## What to work on
Exactly the lines from the opening of the data through the line containing "const blue = material('pale" should be reproduced, please, with nothing added.

## Listed entries
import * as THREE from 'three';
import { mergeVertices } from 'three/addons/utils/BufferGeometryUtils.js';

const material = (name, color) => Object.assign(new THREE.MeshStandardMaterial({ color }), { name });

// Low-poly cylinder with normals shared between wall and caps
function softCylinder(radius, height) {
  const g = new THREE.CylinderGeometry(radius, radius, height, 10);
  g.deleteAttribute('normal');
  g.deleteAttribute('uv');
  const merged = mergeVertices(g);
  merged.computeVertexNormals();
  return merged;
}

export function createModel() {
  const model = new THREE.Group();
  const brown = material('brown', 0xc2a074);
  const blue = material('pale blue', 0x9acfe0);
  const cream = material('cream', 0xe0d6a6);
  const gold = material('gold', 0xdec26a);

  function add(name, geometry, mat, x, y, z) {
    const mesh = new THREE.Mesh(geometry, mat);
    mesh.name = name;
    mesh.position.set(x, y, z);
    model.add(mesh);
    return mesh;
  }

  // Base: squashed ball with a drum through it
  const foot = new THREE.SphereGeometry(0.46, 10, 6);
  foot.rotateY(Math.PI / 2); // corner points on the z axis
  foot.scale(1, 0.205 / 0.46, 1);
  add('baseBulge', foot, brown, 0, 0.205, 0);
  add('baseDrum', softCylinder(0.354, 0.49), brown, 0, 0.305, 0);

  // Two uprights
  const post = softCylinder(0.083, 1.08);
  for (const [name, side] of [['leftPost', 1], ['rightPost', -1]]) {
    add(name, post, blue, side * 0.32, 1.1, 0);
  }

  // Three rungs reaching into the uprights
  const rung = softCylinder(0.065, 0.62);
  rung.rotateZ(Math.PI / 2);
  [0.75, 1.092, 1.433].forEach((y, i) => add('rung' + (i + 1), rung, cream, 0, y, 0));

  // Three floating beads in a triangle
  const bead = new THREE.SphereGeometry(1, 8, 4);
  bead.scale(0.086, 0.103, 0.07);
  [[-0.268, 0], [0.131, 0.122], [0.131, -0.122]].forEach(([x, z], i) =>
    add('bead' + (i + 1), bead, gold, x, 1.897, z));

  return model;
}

## Answer to this exercise
import * as THREE from 'three';
import { mergeVertices } from 'three/addons/utils/BufferGeometryUtils.js';

const material = (name, color) => Object.assign(new THREE.MeshStandardMaterial({ color }), { name });

// Low-poly cylinder with normals shared between wall and caps
function softCylinder(radius, height) {
  const g = new THREE.CylinderGeometry(radius, radius, height, 10);
  g.deleteAttribute('normal');
  g.deleteAttribute('uv');
  const merged = mergeVertices(g);
  merged.computeVertexNormals();
  return merged;
}

export function createModel() {
  const model = new THREE.Group();
  const brown = material('brown', 0xc2a074);
  const blue = material('pale blue', 0x9acfe0);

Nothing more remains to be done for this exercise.